Depending on the shoes, the answer could be: quiet a lot. Many shoes available in American stores do a number of things to the movement of the foot, typically by adding materials of various thickness into the body of the shoe.
For example, many shoes today, especially athletic shoes, are advertised as providing "arch support." Interestingly, arch support shoes, or arch-supporting orthotic inserts, are prescribed to people with high arches, and people with low arches. But no matter who is wearing them, nor what problem they say they are treating, arch-support shoes are really just "arch-paralysis" shoes.
The arch of the foot is full of ligaments and tendons that bare much of your weight as you walk. When the foot comes down, heel first, then the outer ball quickly followed by the inner ball, the foot does a motion called pronation. During pronation, the arch sinks slightly toward the ground (though not all the way), and the ankle rolls in very slightly as well. Think of it like a wave of force that moves through your foot.
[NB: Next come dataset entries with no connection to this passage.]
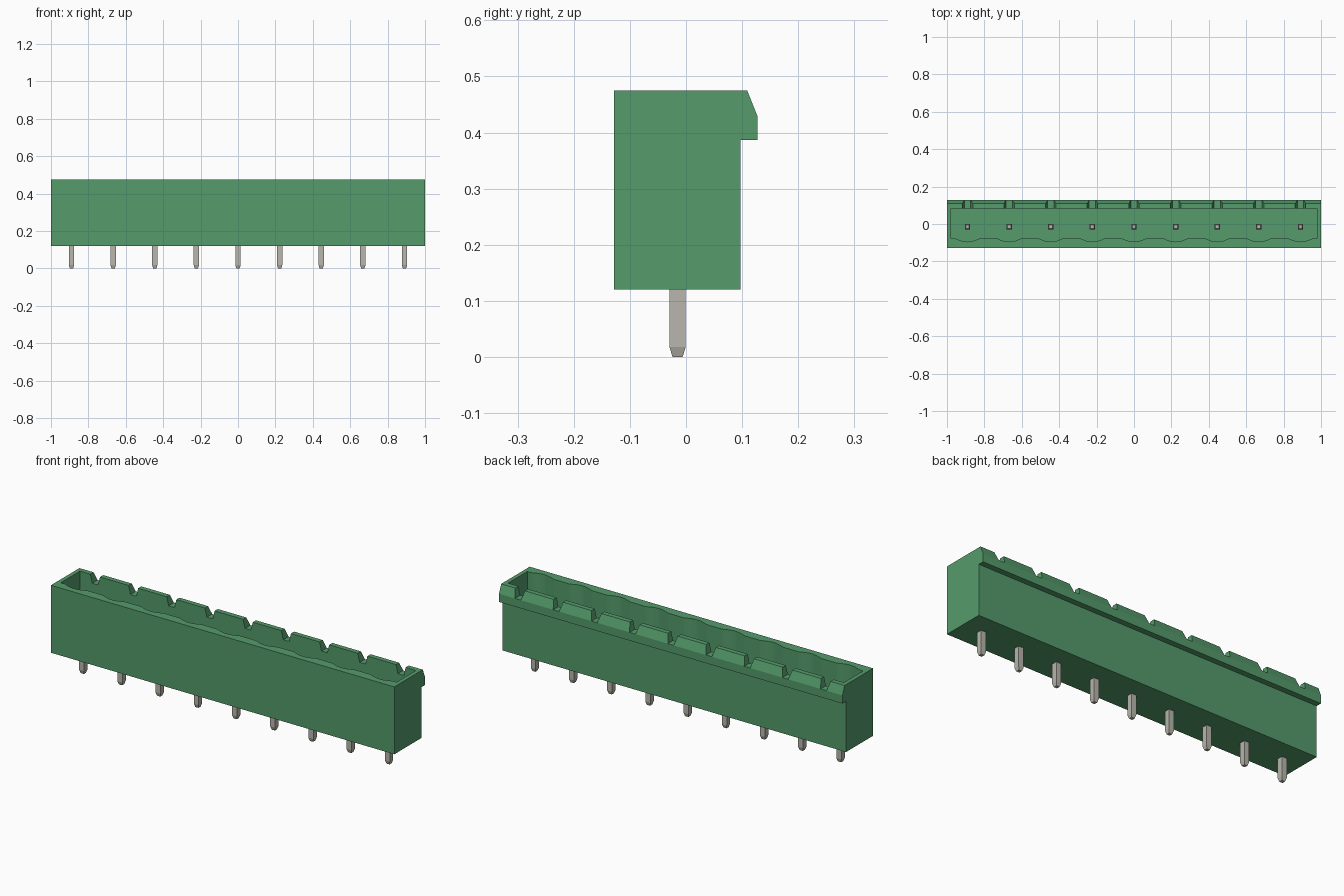
import bpy, bmesh, math
from mathutils import Vector

if "Cube" in bpy.data.objects:
    bpy.data.objects.remove(bpy.data.objects["Cube"], do_unlink=True)


def material(name, rgb):
    m = bpy.data.materials.new(name)
    m.use_nodes = True
    m.diffuse_color = (*rgb, 1)
    m.node_tree.nodes["Principled BSDF"].inputs["Base Color"].default_value = (*rgb, 1)
    return m


GREEN = material("green plastic", (0.089, 0.328, 0.147))
METAL = material("tinned metal", (0.479, 0.468, 0.413))
PIN_X = [(i - 4) * 0.2225 for i in range(9)]
PIN_Y = -0.015


def make_object(name, bm, mat):
    bmesh.ops.recalc_face_normals(bm, faces=bm.faces)
    mesh = bpy.data.meshes.new(name)
    bm.to_mesh(mesh)
    bm.free()
    mesh.materials.append(mat)
    ob = bpy.data.objects.new(name, mesh)
    bpy.context.collection.objects.link(ob)
    return ob


def prism(bm, points, offset):
    """Extrude a closed outline of 3D points along an offset."""
    face = bm.faces.new([bm.verts.new(p) for p in points])
    out = bmesh.ops.extrude_face_region(bm, geom=[face])
    verts = [v for v in out["geom"] if isinstance(v, bmesh.types.BMVert)]
    bmesh.ops.translate(bm, verts=verts, vec=Vector(offset))


def cut(target, cutter):
    cutter.hide_render = True
    mod = target.modifiers.new("cut", 'BOOLEAN')
    mod.operation = 'DIFFERENCE'
    mod.solver = 'EXACT'
    mod.object = cutter
    bpy.context.view_layer.objects.active = target
    bpy.ops.object.modifier_apply(modifier=mod.name)
    bpy.data.objects.remove(cutter, do_unlink=True)


# Housing: side profile with the latch lip along the back
profile = [(-0.128, 0.12), (0.097, 0.12), (0.097, 0.387), (0.127, 0.387),
           (0.127, 0.43), (0.109, 0.475), (-0.128, 0.475)]
bm = bmesh.new()
prism(bm, [(-1, y, z) for y, z in profile], (2, 0, 0))
housing = make_object("housing", bm, GREEN)

# Open cavity, with a shallow scallop in the front wall at each pin
outline = [(0.978, 0.083), (-0.978, 0.083), (-0.978, -0.077)]
for px in PIN_X:
    for k in range(9):
        t = k / 4 - 1
        outline.append((px + 0.065 * t, -0.077 - 0.018 * math.cos(t * math.pi / 2)))
outline.append((0.978, -0.077))
bm = bmesh.new()
prism(bm, [(x, y, 0.17) for x, y in outline], (0, 0, 0.4))
cut(housing, make_object("cavity_cutter", bm, GREEN))

# Tapered notches through the top of the back wall
bm = bmesh.new()
for px in PIN_X:
    notch = [(-0.017, 0.43), (0.017, 0.43), (0.039, 0.52), (-0.039, 0.52)]
    prism(bm, [(px + x, 0.04, z) for x, z in notch], (0, 0.12, 0))
cut(housing, make_object("notch_cutter", bm, GREEN))

bpy.ops.object.select_all(action='DESELECT')
housing.select_set(True)
bpy.context.view_layer.objects.active = housing
bpy.ops.object.shade_smooth_by_angle(angle=math.radians(20))

# Square pins, tapered at both tips
for i, px in enumerate(PIN_X):
    bm = bmesh.new()
    rings = []
    for z, r in [(0, 0.009), (0.018, 0.0145), (0.362, 0.0145), (0.38, 0.009)]:
        rings.append([bm.verts.new((px + sx * r, PIN_Y + sy * r, z))
                      for sx, sy in ((-1, -1), (1, -1), (1, 1), (-1, 1))])
    for a, b in zip(rings, rings[1:]):
        for k in range(4):
            j = (k + 1) % 4
            bm.faces.new((a[k], a[j], b[j], b[k]))
    bm.faces.new(rings[0])
    bm.faces.new(rings[-1])
    make_object(f"pin_{i + 1}", bm, METAL)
This movement leads the force of the step naturally into the ball of the foot, propelling you forward for the next step.
But when there is a big piece of rubber and plastic keeping your arch from pronating, that force gets sent through other parts of your body, like your outer ankle and knee. Just like I spoke about in my video on common walking issues, any misalignment in your walking posture can cause problems all the way up to your head and neck.
So does this mean you should throw all your shoes in the trash? No, of course not. Wearing shoes while you are out and about is perfectly fine. But what you need to do is make sure you take those shoes off once you are at home, and move on your bare feet. In the following weeks I will be releasing videos showing you all kinds of foot health exercises and stretches, which you should be doing barefoot for maximum movement and flexibility.
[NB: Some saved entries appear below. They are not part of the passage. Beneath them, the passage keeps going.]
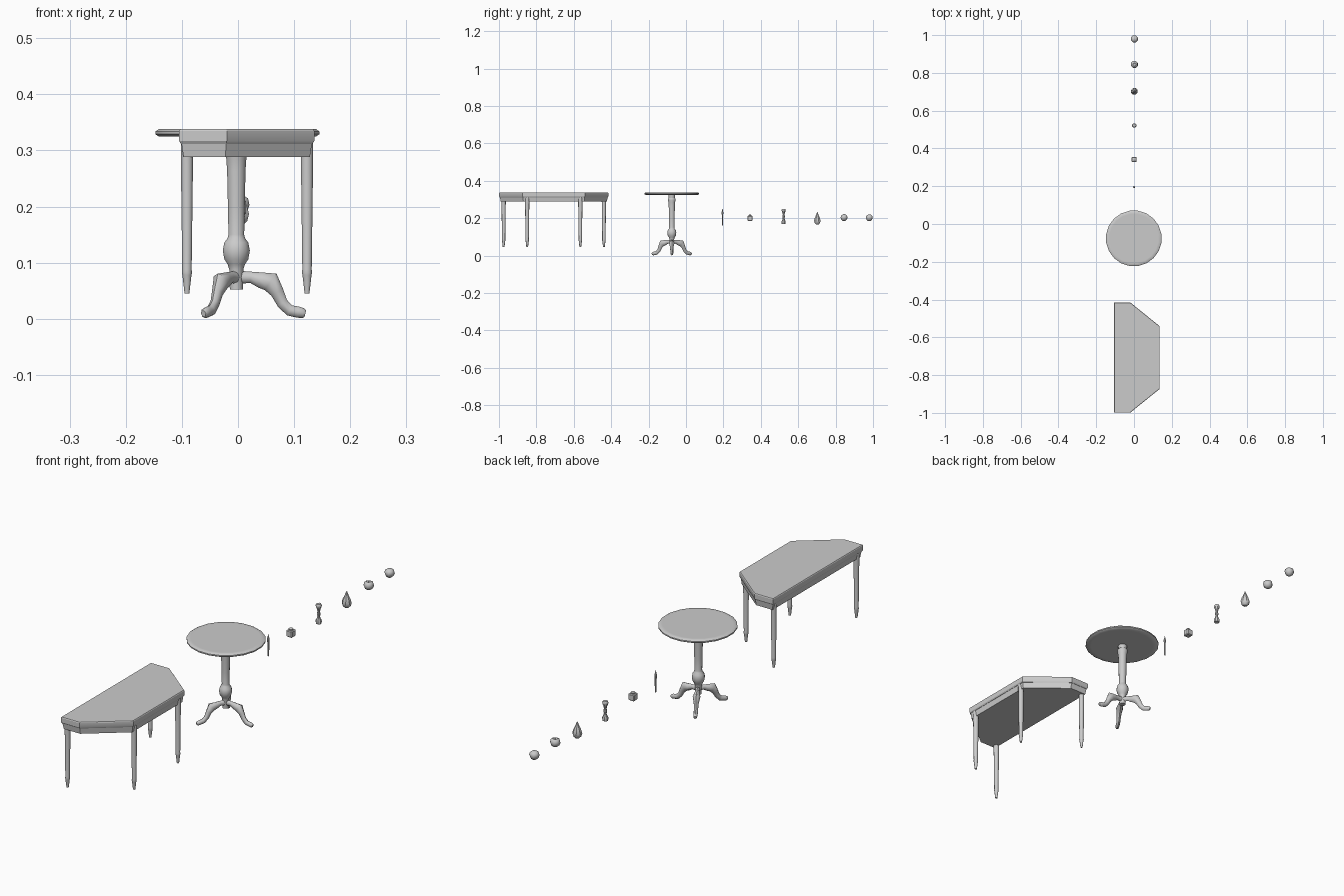
import bpy, bmesh, math
from mathutils import Vector


def finish(name, bm, angle=40):
    bmesh.ops.recalc_face_normals(bm, faces=bm.faces)
    me = bpy.data.meshes.new(name)
    bm.to_mesh(me)
    bm.free()
    ob = bpy.data.objects.new(name, me)
    bpy.context.collection.objects.link(ob)
    bpy.ops.object.select_all(action='DESELECT')
    ob.select_set(True)
    bpy.context.view_layer.objects.active = ob
    bpy.ops.object.shade_smooth_by_angle(angle=math.radians(angle))
    return ob


def skin(name, rings, angle=40):
    """Bridge equal-sized rings of points and cap both ends."""
    bm = bmesh.new()
    vs = [[bm.verts.new(p) for p in r] for r in rings]
    n = len(rings[0])
    for a, b in zip(vs, vs[1:]):
        for i in range(n):
            j = (i + 1) % n
            bm.faces.new((a[i], a[j], b[j], b[i]))
    bm.faces.new(vs[0])
    bm.faces.new(vs[-1])
    return finish(name, bm, angle)


def lathe(name, x, y, profile, sides=10, angle=40):
    """Profile is a list of (radius, z)."""
    turn = [2 * math.pi * (i + 0.5) / sides for i in range(sides)]
    return skin(name, [[(x + r * math.cos(t), y + r * math.sin(t), z) for t in turn]
                       for r, z in profile], angle)


# Half-octagon console table: slab and apron
def outline(i, z):
    half = [(-0.105 + i, 0.292 - i), (-0.02 - i * 0.3, 0.292 - i), (0.136 - i, 0.166 - i * 0.4)]
    pts = half + [(x, -y) for x, y in reversed(half)]
    return [(x, y - 0.707, z) for x, y in pts]


skin("console_top", [outline(0.003, 0.312), outline(0, 0.317),
                     outline(0, 0.335), outline(0.002, 0.338)], 30)
skin("console_apron", [outline(0.008, 0.288), outline(0.004, 0.314)], 30)

# Turned console legs
leg = [(0.0045, 0.045), (0.0085, 0.078), (0.0095, 0.082), (0.0088, 0.088),
       (0.0115, 0.29), (0.0115, 0.313)]
for x, dy, part in ((-0.091, 0.268, "back"), (0.123, 0.142, "front")):
    for s in (-1, 1):
        lathe(f"console_{part}_leg", x, -0.707 + s * dy, leg, 10)

# Round pedestal table: top and turned column
CX, CY = -0.001, -0.076
lathe("round_top", CX, CY, [(0.125, 0.325), (0.142, 0.325), (0.148, 0.329),
                            (0.148, 0.334), (0.142, 0.338), (0.13, 0.338)], 20)
lathe("pedestal_column", CX - 0.002, CY, [
    (0.012, 0.052), (0.013, 0.088), (0.016, 0.097), (0.022, 0.106), (0.025, 0.122),
    (0.022, 0.136), (0.016, 0.144), (0.0145, 0.15), (0.0155, 0.2), (0.017, 0.265),
    (0.0185, 0.285), (0.021, 0.296), (0.021, 0.304), (0.017, 0.309), (0.018, 0.327)], 12)

# Three cabriole feet swept along an S curve: (reach, height, radius)
path = [(0.0, 0.074, 0.012), (0.024, 0.074, 0.010), (0.041, 0.069, 0.014),
        (0.059, 0.066, 0.018), (0.071, 0.047, 0.012), (0.080, 0.028, 0.010),
        (0.093, 0.015, 0.010), (0.108, 0.012, 0.010), (0.117, 0.010, 0.009),
        (0.121, 0.009, 0.006)]
for k in range(3):
    a = 2 * math.pi * k / 3
    out, side = Vector((math.cos(a), math.sin(a), 0)), Vector((-math.sin(a), math.cos(a), 0))
    rings = []
    for i, (d, z, r) in enumerate(path):
        p, q = path[max(i - 1, 0)], path[min(i + 1, len(path) - 1)]
        t = (out * (q[0] - p[0]) + Vector((0, 0, q[1] - p[1]))).normalized()
        up = side.cross(t)
        c = Vector((CX, CY, z)) + out * d
        rings.append([c + up * (r * math.cos(2 * math.pi * j / 8))
                      + side * (0.8 * r * math.sin(2 * math.pi * j / 8)) for j in range(8)])
    skin("pedestal_foot", rings, 50)

# Slim pointed stick
lathe("slim_spindle", 0.001, 0.195, [(0.002, 0.16), (0.0035, 0.17), (0.004, 0.22),
      (0.0055, 0.226), (0.0055, 0.232), (0.003, 0.237), (0.001, 0.25)], 8)

# Small square box with bevelled edges and a round cap
bm = bmesh.new()
bmesh.ops.create_cube(bm, size=0.027)
bmesh.ops.bevel(bm, geom=bm.edges[:], offset=0.003, segments=1, affect='EDGES')
bmesh.ops.translate(bm, verts=bm.verts, vec=(0.001, 0.342, 0.199))
finish("small_box", bm, 30)
lathe("box_cap", 0.001, 0.342, [(0.008, 0.211), (0.009, 0.217), (0.004, 0.22)], 8)

# Baluster ornament
lathe("small_baluster", 0.001, 0.522, [
    (0.011, 0.17), (0.012, 0.182), (0.008, 0.19), (0.005, 0.199), (0.007, 0.207),
    (0.007, 0.212), (0.005, 0.218), (0.007, 0.229), (0.011, 0.238), (0.012, 0.245),
    (0.009, 0.25)], 8)

# Teardrop ornament
lathe("teardrop", 0.002, 0.702, [(0.008, 0.167), (0.016, 0.175), (0.019, 0.187),
      (0.015, 0.201), (0.008, 0.216), (0.003, 0.229), (0.001, 0.234)], 8)

# Round fruit with dimple and stem, and a plain round fruit
lathe("dimpled_fruit", 0.002, 0.845, [(0.007, 0.186), (0.016, 0.192), (0.020, 0.203),
      (0.017, 0.215), (0.009, 0.219), (0.003, 0.215)], 8, 50)
lathe("fruit_stem", 0.002, 0.845, [(0.0015, 0.213), (0.002, 0.222)], 6)
lathe("round_fruit", 0.002, 0.98, [(0.006, 0.184), (0.015, 0.191), (0.020, 0.203),
      (0.017, 0.213), (0.008, 0.219)], 8, 50)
When it comes to buying new shoes, try to find ones that are as flexible as possible, especially through the midsole where most shoes are too stiff. Your feet should feel great in your shoes, almost like you aren't even wearing any. That's how you know you've got shoes that are good for you.